Libby Defense Team Losing Hearts and Minds?

Christy Hardin Smith believes some legal maneuvering by Scooter Libby’s army of lawyers that occurred outside the view of the jury will ultimately undermine Libby’s credibility. Essentially, they are using every trick in the book to introduce the “memory defense” despite months of pre-trial wrangling and rulings from Judge Reggie Walton precluding them doing so unless and until their client took the stand.

While I think Smith overestimates the impact this will have on the team’s reputation–frankly, few people think trial lawyers are particularly ethical to begin with–I agree with her assessment of the tactics. Their proffered explanations for why they need to introduce the originals of certain documents that Walton had already ruled would be admissible only in redacted form and under very limited guidelines was, to say the least, strained. Even from the perspective of one who is inclined to give Libby the benefit of the doubt, it was quite obvious that the “memory defense” was indeed what they were after.

I wrote a post more than a year ago decrying the “memory defense.” After watching the first three days of testimony, though, it looks much less sketchy. None of the government witnesses thus far have given any indication that the topic of “the wife” was more than casually mentioned to Libby and none have much memory of their own of those discussions.

The Libby team, though, is being far too heavy-handed in my estimation. When cross-examining Marc Grossman (see here and here), for example, it seemed to me that he had, quite amiably, given them exactly the answers they wanted in the first five minutes. They continued to belabor the point for another two hours, spread over two days, and challenged his integrity. Ultimately, they scored a few points but they may have done so at the cost of alienating the jury.

The government’s case is going to be very difficult to prove beyond reasonable doubt. That’s just the nature of the charges, which will require proving Libby’s state of mind. The defense team, though, is taking no chances, challenging the motives and competency of even obvious Libby allies. They appear to be employing a “spaghetti strategy” of throwing every charge and twist they can think of up against the wall in the hopes that something sticks. It’s a take-no-prisoners approach that will make them seem sleazy but it may confuse the jury enough to enhance their sense of doubt about the charges.

That may work.
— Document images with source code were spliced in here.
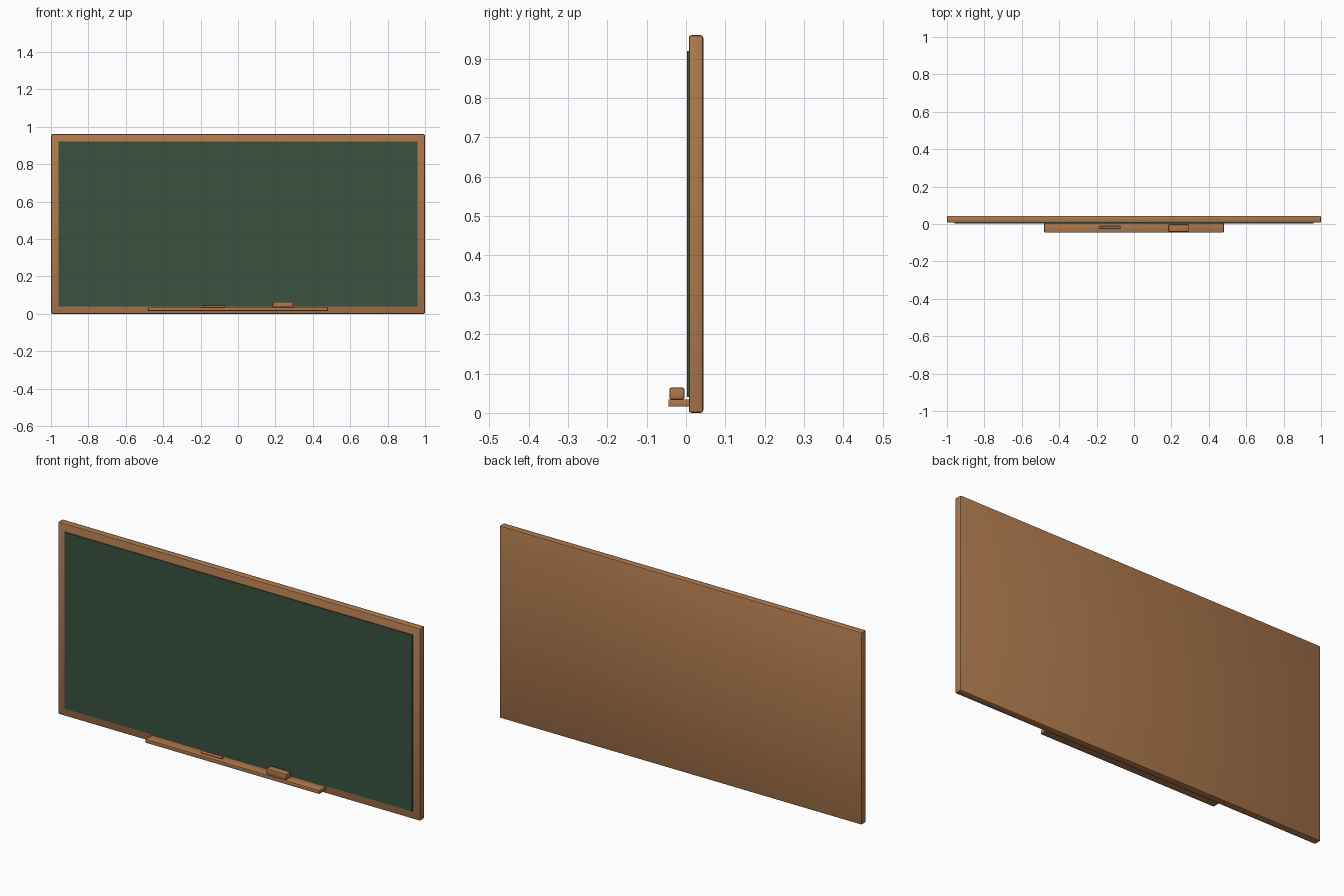
import bpy
import math

old = bpy.data.objects.get("Cube")
if old:
    bpy.data.objects.remove(old, do_unlink=True)


def material(name, color):
    m = bpy.data.materials.new(name)
    m.use_nodes = True
    m.diffuse_color = color
    m.node_tree.nodes["Principled BSDF"].inputs["Base Color"].default_value = color
    return m


wood = material("warm wood", (0.42, 0.19, 0.075, 1))
slate = material("slate green", (0.042, 0.085, 0.053, 1))


def finish(obj, name, mat, bevel):
    obj.name = name
    obj.data.materials.append(mat)
    if bevel:
        mod = obj.modifiers.new("Rounded edges", "BEVEL")
        mod.width = bevel
        mod.segments = 2
        bpy.ops.object.modifier_apply(modifier=mod.name)
    bpy.ops.object.shade_smooth_by_angle(angle=math.radians(35))


def box(name, low, high, mat, bevel=0):
    """Box between two corners, with rounded edges."""
    center = [(a + b) / 2 for a, b in zip(low, high)]
    bpy.ops.mesh.primitive_cube_add(size=1, location=center)
    obj = bpy.context.object
    obj.scale = [b - a for a, b in zip(low, high)]
    bpy.ops.object.transform_apply(location=False, rotation=False, scale=True)
    finish(obj, name, mat, bevel)


# Wooden backing that shows as a frame, with the writing panel on its front
box("frame", (-1, 0.007, 0), (1, 0.044, 0.96), wood, 0.007)
box("writing_panel", (-0.96, 0.002, 0.04), (0.96, 0.02, 0.92), slate)

# Ledge with the eraser and a stick of chalk lying on it
box("tray", (-0.48, -0.045, 0.016), (0.48, 0.012, 0.034), wood, 0.002)
box("eraser", (0.185, -0.042, 0.034), (0.295, -0.004, 0.064), wood, 0.004)
bpy.ops.mesh.primitive_cylinder_add(vertices=12, radius=0.006, depth=0.115,
                                    location=(-0.13, -0.018, 0.039),
                                    rotation=(0, math.pi / 2, 0))
finish(bpy.context.object, "chalk", wood, 0)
I think their client would be better served, though, if they kept things short, came across as genial and humorous, and thus built rapport with the jury.

FILED UNDER: General, ,
James Joyner
About James Joyner
James Joyner is Professor and Department Head of Security Studies at Marine Corps University's Command and Staff College and a nonresident senior fellow at the Scowcroft Center for Strategy and Security at the Atlantic Council. He's a former Army officer and Desert Storm vet. Views expressed here are his own. Follow James on Twitter @DrJJoyner.

Comments

  1. It’s seems to me the latest motion–to introduce Libby’s non-disclosure agreements–by the Prosecution is evidence of panic on their part. They’re perilously close to admitting they created a perjury trap for Libby.

  2. bain says:

    Huh? You guys at Justoneminute have been screaming perjury trap since Libby got indicted.
    Walton yesterday called Fitzgerald ‘one of the most scrupulous prosecutors I’ve had before me’. Get real.

  3. just me says:

    I think the defense has to raise this stuff at trial, because they can’t use it for grounds for appeal, if they don’t bring it up at trial.

    I think it is as much a procedureal thing than anything else.

  4. Anderson says:

    It’s a truism among my trial-experienced colleagues that a jury *hates* being told the same thing, or shown the same thing, over and over and over.

    They do have other places they’d like to be.

    And such repetition certainly isn’t needed to preserve anything on appeal.

  5. vnjagvet says:

    That is true Anderson, but it is also true that repetition of significant points at the beginning of a long trial is often necessary to assure that the jury recalls the major points at the end of the trial.

    Keep in mind that the jury does not hear the stuff that goes on outside their presence, while spectators do. In addition, very few jurors have been paying as much attention to the facts of this case as the typical OTB commenter, so repetition is not as annoying because they are hearing this stuff “as if for the first time”.

    James’ point about the heavy-handed treatment of some of the witnesses is well taken. I lost a case in mid-career partly because my “brilliant” cross examination of a very slippery witness (who was truly a crook) was deemed too mean-spirited by several jurors. I allowed my righteous indignation to get the better of me, to the detriment of the case.